In the relationship education classes that we teach, blended families are ALWAYS hot topics. Folks are often expressing how difficult it is to communicate with an EX in a respectable manner because the EX is simply CRAZY. This may be true….but when you do speak please be mindful about what you’re saying and how you’re saying it. It’s easy to get “caught up” in verbal confrontations with an EX. What you don’t want is your child being “caught up” and a scarred innocent bystander in your process. The below article from AOLBlackVoices touches on this important aspect of parenting and reminds us that we need to be more mindful about when and how we’re having verbal disagreements in front of our children.
By Mason Jamal
I’ve been a husband for six years. I’ve been a father for 18. Do the math. That’s negative 12. Who needs an abacus? I belong to a generation of parents who, in financial speak, are upside down. If our children were mortgages, we would be one nation underwater. Wait a minute, we are. Shucks.
From foreplay to foreclosure, we keep getting screwed. Blame it on the burst of the housing bubble or blame it on the burst of the condom bubble. Either way, things don’t always unfold the way we hoped.
Ideally, love and marriage should come before baby and carriage just as incontrovertible evidence should have come before Bombs Over Baghdad. Then again, Bush and Dick always had a mind of their own anyway.
Even though I’m no longer an unwed single parent, I’m not married to my son’s biological mother. And now that “blackman” (as my wife and I affectionately call him) is weeks away from high school graduation, I have some words of wisdom to share with other parents who aren’t married to the mother or father of their child(ren).
“Words” is the operative word here. Word to your mother. Word to your baby’s mother. Word to your baby’s father. However you want to word it, it’s the words that matter.
We all understand that things break apart. Relationships don’t come equipped with cases and holsters and screen protectors. They’re unprotected social experiments. Drop them one too many times — or one good time — and they will stop working properly. And while they don’t come with rubber cases, they should come with rubbers. You know what I’m talking about: that unopened box of latex balloons still sitting on the dresser as you scurry to the bathroom to grab a clean-up towel. And what do you know: Nine months later, yada yada yada, the relationship has broken and so has the water. Welcome little Kenyada to the world.

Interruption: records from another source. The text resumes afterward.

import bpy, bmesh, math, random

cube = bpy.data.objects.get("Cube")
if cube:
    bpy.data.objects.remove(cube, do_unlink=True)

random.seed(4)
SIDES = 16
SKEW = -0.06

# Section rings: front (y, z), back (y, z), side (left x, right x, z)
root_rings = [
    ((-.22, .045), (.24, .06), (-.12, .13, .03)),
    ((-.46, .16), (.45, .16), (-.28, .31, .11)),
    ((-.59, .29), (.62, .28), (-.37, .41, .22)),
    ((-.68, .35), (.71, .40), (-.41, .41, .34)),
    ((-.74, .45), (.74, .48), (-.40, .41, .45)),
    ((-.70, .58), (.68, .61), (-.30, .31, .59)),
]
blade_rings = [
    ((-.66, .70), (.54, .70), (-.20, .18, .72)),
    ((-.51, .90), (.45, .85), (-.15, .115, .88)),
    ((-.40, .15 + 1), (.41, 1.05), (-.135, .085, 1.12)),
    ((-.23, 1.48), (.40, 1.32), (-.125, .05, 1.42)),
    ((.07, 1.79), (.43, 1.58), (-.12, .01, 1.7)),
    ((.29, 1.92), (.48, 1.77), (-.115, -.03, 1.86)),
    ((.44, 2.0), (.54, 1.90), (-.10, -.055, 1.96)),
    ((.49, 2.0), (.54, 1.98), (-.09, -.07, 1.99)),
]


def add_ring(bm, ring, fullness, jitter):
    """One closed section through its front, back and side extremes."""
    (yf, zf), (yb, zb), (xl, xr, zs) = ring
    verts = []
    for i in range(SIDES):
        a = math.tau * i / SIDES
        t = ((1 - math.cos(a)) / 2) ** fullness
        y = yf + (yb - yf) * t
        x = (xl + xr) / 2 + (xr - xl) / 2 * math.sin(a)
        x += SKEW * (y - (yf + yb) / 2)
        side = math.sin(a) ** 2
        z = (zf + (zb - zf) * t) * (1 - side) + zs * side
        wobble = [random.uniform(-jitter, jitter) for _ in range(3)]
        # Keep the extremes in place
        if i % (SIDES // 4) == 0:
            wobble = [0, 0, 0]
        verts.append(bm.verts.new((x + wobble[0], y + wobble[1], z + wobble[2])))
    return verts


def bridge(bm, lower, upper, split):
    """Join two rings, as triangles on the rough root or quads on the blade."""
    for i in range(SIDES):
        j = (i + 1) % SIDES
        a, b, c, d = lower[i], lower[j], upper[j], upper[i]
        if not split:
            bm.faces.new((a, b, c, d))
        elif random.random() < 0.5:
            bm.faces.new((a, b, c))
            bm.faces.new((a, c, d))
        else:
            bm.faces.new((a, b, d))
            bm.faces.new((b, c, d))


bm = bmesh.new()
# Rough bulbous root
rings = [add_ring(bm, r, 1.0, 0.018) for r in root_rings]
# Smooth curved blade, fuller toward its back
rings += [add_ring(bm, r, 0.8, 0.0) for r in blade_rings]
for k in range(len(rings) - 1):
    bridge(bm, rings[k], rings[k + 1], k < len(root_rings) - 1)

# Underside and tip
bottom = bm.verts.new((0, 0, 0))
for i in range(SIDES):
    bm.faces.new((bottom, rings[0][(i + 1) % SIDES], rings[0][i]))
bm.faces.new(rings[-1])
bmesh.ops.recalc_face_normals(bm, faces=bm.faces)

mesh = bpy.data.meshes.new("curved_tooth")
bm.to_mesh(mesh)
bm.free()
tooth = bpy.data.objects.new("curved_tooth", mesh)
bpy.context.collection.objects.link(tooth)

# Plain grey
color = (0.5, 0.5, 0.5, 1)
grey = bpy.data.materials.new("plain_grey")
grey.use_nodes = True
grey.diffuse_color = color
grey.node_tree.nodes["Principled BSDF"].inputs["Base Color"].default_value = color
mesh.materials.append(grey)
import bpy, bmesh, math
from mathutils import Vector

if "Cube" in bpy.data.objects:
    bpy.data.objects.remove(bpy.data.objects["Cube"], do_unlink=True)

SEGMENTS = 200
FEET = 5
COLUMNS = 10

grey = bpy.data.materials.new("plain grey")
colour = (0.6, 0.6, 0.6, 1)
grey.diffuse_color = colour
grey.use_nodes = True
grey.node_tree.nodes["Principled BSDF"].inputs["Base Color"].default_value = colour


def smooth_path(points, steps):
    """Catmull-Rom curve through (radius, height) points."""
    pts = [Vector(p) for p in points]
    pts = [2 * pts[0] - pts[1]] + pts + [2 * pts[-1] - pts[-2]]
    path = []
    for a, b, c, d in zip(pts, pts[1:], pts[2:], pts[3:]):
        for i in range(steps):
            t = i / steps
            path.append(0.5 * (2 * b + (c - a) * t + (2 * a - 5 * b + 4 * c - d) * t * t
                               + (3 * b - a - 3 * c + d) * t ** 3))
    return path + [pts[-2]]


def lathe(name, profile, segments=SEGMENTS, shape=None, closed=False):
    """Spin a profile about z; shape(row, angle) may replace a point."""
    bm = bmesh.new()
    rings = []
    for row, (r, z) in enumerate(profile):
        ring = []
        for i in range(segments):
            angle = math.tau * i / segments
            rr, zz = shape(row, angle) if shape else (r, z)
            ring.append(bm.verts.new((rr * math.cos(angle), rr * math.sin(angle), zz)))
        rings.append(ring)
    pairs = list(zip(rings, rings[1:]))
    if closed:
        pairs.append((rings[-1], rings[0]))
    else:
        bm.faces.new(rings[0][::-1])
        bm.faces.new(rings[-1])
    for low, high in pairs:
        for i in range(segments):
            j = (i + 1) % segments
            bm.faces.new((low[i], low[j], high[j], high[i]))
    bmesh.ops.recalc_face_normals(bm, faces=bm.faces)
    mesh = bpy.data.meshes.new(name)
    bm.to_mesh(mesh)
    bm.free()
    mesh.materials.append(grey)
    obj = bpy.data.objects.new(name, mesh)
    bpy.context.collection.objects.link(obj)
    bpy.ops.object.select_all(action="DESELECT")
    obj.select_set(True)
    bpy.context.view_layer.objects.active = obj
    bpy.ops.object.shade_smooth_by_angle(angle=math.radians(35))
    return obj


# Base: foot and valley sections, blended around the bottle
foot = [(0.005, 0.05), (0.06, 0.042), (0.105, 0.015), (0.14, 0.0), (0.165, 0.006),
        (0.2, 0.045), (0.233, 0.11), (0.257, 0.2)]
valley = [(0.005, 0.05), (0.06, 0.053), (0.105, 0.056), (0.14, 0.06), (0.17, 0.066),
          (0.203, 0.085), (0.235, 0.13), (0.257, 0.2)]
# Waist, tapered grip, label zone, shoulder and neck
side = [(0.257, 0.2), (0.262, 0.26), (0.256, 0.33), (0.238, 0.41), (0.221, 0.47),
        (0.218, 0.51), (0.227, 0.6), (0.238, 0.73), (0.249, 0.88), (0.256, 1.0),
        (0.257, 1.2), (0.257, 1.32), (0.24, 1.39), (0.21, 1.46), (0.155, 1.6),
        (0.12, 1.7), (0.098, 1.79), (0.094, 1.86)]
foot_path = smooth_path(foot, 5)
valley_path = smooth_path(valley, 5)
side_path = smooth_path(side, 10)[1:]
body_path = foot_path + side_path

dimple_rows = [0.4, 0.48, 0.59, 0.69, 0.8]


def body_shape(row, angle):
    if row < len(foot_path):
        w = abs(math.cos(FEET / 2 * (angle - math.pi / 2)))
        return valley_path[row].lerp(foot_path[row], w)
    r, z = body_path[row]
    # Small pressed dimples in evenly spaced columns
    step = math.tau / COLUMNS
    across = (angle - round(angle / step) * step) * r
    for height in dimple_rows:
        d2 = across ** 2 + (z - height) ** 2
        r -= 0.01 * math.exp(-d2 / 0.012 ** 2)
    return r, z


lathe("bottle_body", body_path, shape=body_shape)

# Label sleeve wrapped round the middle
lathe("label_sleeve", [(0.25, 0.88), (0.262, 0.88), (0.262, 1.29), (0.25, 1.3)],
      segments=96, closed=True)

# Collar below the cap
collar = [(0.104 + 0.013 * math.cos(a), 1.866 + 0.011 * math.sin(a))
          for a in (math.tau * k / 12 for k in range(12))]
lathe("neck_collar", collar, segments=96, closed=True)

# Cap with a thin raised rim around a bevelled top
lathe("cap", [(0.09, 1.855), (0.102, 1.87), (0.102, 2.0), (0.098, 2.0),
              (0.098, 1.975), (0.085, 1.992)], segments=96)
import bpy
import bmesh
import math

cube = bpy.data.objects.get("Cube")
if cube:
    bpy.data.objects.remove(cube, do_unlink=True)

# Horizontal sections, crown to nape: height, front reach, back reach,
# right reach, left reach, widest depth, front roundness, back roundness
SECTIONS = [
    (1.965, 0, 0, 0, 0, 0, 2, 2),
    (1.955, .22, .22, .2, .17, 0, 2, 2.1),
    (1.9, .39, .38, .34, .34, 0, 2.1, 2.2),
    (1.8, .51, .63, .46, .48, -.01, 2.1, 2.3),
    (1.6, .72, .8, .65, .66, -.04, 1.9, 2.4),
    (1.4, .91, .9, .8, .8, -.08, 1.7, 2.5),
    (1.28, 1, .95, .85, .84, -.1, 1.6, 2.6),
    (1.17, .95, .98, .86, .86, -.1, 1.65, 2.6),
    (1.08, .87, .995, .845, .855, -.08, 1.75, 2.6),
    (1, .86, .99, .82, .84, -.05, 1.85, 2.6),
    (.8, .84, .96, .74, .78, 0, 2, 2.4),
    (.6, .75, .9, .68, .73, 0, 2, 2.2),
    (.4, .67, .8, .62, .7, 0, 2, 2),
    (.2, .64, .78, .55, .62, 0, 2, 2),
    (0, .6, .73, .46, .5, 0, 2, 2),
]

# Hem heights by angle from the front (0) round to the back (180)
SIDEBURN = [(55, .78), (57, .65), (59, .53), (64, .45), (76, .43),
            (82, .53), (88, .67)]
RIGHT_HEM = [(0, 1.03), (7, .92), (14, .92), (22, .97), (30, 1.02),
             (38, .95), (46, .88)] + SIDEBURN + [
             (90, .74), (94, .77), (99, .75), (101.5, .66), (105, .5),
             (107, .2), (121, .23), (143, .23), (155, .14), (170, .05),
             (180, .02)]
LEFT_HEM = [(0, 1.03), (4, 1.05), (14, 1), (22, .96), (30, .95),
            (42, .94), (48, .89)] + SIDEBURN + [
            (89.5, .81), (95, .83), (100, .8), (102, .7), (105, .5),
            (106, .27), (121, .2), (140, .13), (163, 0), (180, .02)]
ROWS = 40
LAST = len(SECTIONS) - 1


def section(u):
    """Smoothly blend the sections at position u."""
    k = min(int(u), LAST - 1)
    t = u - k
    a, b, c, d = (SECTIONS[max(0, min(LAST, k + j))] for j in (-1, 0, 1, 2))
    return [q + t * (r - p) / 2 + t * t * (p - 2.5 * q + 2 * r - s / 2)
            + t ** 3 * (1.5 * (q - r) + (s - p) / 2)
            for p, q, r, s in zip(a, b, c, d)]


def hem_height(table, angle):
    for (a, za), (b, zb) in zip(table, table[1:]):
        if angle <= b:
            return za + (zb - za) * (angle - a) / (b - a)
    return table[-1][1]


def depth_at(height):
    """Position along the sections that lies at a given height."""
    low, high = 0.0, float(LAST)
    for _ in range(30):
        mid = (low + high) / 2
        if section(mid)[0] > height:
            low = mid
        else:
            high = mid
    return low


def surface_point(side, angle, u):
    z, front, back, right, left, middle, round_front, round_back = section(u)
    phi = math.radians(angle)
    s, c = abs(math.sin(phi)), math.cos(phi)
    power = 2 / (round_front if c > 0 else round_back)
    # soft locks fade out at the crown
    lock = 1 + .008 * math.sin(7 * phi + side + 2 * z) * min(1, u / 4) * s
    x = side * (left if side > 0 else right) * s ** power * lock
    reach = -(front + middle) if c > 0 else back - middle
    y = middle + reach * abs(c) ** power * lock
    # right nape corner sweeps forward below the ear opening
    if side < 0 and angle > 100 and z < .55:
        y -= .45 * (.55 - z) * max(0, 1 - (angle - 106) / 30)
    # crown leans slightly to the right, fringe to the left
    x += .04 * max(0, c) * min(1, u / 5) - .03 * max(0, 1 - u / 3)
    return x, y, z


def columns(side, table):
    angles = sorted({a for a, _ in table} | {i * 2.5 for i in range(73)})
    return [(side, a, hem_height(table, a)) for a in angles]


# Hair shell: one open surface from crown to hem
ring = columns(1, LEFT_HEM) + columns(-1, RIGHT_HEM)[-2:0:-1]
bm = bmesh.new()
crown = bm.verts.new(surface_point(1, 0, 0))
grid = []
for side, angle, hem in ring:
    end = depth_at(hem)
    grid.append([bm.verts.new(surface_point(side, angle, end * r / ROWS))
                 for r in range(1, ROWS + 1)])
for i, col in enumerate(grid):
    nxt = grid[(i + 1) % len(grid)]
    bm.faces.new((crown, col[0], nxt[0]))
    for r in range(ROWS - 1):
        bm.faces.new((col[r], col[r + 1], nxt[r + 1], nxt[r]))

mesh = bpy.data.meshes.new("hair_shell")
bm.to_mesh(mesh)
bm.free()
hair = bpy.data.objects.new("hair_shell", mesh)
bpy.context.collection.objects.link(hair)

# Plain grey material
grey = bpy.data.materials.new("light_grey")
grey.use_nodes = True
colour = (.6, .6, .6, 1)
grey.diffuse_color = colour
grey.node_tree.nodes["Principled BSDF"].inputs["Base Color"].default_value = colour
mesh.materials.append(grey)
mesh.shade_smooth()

We all know the story. After the initial elation, the war of words commences. There are plenty of exceptions to the rule but not nearly enough. Too often the relationship spirals quickly into verbal violence, leaving the child as an innocent bystander caught in the crossfire.
But if we tilt our heads upward, invariably, we will see the high road. We should take it more often. All of us who find ourselves in such a situation are guilty to one extent or another of taking the low road. Several paragraphs ago, when I noted that I’m not married to my son’s biological mother, it took everything in me not to insert “winning,” but I refrained. While that certainly isn’t word warfare, it’s not helping.
Of course, there are (sometimes) reasons for the acrimony. When the reasons become so high pitched that you have to get your Phillip Bailey on and say something, find the time and place to say it when the child isn’t present. Even if the child support payments are late while the car note is current on the baby daddy’s caddy, the “baby mama drama” has to be brought at the right time. Poisoning our children against the other parent, regardless of reasons, is just as deplorable as the act committed by the other parent.
Living out the best of ‘Jerry’ and ‘Maury,’ unedited expletives and all, like Def Comedy Fam in front of the children isn’t exactly the hallmark of well-adjusted parents. Regardless of who is right or wrong, both parties end up sounding like stereotypes lifted straight from a Tyler Perry script. All that’s needed is Madea to hit her mark and smack both of them with her penis. Too much? I’ll apologize for the imagery as soon as TP apologizes for the character and his unbridled exuberance he exhibits every time he dons the bodysuit and wig to play said character.
Let’s get it together. Children shouldn’t be scarred by the hostility that exists between their parents. We need a no-fly zone. The love a child has for his or her parents should be unconditional and uninterrupted by hostile aggression from another parent. If we have nothing good to say about the other parent in front of a child, say nothing. The child will appreciate it.
No kids were hurt in the making of this post.
Mason Jamal writes about men, women and popular culture. For more of his musings, visit masonjamal.com. To have his commentary delivered to your e-mail, subscribe here. Keep up with Mason’s daily thoughts and observations by following him on Twitter @masonsays.